▸ **Action item**:
The answer must consist of the records below, repeated exactly.
*** Opening of Input for this task ***
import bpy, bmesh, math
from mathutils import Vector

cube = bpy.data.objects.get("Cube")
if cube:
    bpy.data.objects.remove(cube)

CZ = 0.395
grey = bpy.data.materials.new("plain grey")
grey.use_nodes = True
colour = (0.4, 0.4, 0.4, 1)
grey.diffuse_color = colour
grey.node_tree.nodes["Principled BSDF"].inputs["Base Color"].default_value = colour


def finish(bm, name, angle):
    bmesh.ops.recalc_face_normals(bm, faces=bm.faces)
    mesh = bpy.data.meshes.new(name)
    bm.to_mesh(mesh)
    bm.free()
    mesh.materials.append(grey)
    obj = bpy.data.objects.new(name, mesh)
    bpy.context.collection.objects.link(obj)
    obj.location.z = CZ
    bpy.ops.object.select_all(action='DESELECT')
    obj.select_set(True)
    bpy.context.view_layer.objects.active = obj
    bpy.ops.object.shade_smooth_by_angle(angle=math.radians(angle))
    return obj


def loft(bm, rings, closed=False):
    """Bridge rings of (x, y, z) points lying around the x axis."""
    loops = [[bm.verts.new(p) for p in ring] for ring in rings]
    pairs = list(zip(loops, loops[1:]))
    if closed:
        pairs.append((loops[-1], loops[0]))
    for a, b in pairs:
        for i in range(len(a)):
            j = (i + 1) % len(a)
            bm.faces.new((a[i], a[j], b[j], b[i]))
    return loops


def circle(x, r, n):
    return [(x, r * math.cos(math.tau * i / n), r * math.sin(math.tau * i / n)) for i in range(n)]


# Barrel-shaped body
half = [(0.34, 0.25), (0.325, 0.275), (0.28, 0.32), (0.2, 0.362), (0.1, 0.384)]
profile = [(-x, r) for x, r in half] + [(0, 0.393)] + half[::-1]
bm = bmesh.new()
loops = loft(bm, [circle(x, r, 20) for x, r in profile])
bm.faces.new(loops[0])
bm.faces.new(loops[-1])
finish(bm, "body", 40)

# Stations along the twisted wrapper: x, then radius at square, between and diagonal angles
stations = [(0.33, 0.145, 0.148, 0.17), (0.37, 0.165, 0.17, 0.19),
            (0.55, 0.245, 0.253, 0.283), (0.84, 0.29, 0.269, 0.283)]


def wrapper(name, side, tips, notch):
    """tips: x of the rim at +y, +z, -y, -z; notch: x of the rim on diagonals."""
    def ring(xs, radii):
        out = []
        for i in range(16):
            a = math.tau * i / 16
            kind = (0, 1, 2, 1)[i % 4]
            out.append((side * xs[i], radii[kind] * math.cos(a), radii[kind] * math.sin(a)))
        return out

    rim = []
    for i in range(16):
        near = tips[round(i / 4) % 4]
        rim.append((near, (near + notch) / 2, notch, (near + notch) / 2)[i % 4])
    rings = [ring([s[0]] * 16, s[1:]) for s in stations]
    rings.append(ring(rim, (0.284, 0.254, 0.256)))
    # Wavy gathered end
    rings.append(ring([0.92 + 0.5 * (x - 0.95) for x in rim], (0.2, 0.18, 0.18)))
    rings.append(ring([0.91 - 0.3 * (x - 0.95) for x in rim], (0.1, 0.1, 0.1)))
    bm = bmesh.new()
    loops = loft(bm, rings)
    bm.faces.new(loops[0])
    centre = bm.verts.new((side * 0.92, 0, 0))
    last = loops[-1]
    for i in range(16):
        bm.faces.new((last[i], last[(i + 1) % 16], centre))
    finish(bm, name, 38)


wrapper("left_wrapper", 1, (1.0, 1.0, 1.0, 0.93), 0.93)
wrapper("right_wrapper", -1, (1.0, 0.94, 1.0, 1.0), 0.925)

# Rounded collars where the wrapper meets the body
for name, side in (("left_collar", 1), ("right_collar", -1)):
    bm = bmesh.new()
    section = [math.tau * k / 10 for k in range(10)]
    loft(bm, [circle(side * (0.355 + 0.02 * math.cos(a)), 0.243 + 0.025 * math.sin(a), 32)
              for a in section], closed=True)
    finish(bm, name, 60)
*** Close of Input for this task ***
▸ **Response below**:
import bpy, bmesh, math
from mathutils import Vector

cube = bpy.data.objects.get("Cube")
if cube:
    bpy.data.objects.remove(cube)

CZ = 0.395
grey = bpy.data.materials.new("plain grey")
grey.use_nodes = True
colour = (0.4, 0.4, 0.4, 1)
grey.diffuse_color = colour
grey.node_tree.nodes["Principled BSDF"].inputs["Base Color"].default_value = colour


def finish(bm, name, angle):
    bmesh.ops.recalc_face_normals(bm, faces=bm.faces)
    mesh = bpy.data.meshes.new(name)
    bm.to_mesh(mesh)
    bm.free()
    mesh.materials.append(grey)
    obj = bpy.data.objects.new(name, mesh)
    bpy.context.collection.objects.link(obj)
    obj.location.z = CZ
    bpy.ops.object.select_all(action='DESELECT')
    obj.select_set(True)
    bpy.context.view_layer.objects.active = obj
    bpy.ops.object.shade_smooth_by_angle(angle=math.radians(angle))
    return obj


def loft(bm, rings, closed=False):
    """Bridge rings of (x, y, z) points lying around the x axis."""
    loops = [[bm.verts.new(p) for p in ring] for ring in rings]
    pairs = list(zip(loops, loops[1:]))
    if closed:
        pairs.append((loops[-1], loops[0]))
    for a, b in pairs:
        for i in range(len(a)):
            j = (i + 1) % len(a)
            bm.faces.new((a[i], a[j], b[j], b[i]))
    return loops


def circle(x, r, n):
    return [(x, r * math.cos(math.tau * i / n), r * math.sin(math.tau * i / n)) for i in range(n)]


# Barrel-shaped body
half = [(0.34, 0.25), (0.325, 0.275), (0.28, 0.32), (0.2, 0.362), (0.1, 0.384)]
profile = [(-x, r) for x, r in half] + [(0, 0.393)] + half[::-1]
bm = bmesh.new()
loops = loft(bm, [circle(x, r, 20) for x, r in profile])
bm.faces.new(loops[0])
bm.faces.new(loops[-1])
finish(bm, "body", 40)

# Stations along the twisted wrapper: x, then radius at square, between and diagonal angles
stations = [(0.33, 0.145, 0.148, 0.17), (0.37, 0.165, 0.17, 0.19),
            (0.55, 0.245, 0.253, 0.283), (0.84, 0.29, 0.269, 0.283)]


def wrapper(name, side, tips, notch):
    """tips: x of the rim at +y, +z, -y, -z; notch: x of the rim on diagonals."""
    def ring(xs, radii):
        out = []
        for i in range(16):
            a = math.tau * i / 16
            kind = (0, 1, 2, 1)[i % 4]
            out.append((side * xs[i], radii[kind] * math.cos(a), radii[kind] * math.sin(a)))
        return out

    rim = []
    for i in range(16):
        near = tips[round(i / 4) % 4]
        rim.append((near, (near + notch) / 2, notch, (near + notch) / 2)[i % 4])
    rings = [ring([s[0]] * 16, s[1:]) for s in stations]
    rings.append(ring(rim, (0.284, 0.254, 0.256)))
    # Wavy gathered end
    rings.append(ring([0.92 + 0.5 * (x - 0.95) for x in rim], (0.2, 0.18, 0.18)))
    rings.append(ring([0.91 - 0.3 * (x - 0.95) for x in rim], (0.1, 0.1, 0.1)))
    bm = bmesh.new()
    loops = loft(bm, rings)
    bm.faces.new(loops[0])
    centre = bm.verts.new((side * 0.92, 0, 0))
    last = loops[-1]
    for i in range(16):
        bm.faces.new((last[i], last[(i + 1) % 16], centre))
    finish(bm, name, 38)


wrapper("left_wrapper", 1, (1.0, 1.0, 1.0, 0.93), 0.93)
wrapper("right_wrapper", -1, (1.0, 0.94, 1.0, 1.0), 0.925)

# Rounded collars where the wrapper meets the body
for name, side in (("left_collar", 1), ("right_collar", -1)):
    bm = bmesh.new()
    section = [math.tau * k / 10 for k in range(10)]
    loft(bm, [circle(side * (0.355 + 0.02 * math.cos(a)), 0.243 + 0.025 * math.sin(a), 32)
              for a in section], closed=True)
    finish(bm, name, 60)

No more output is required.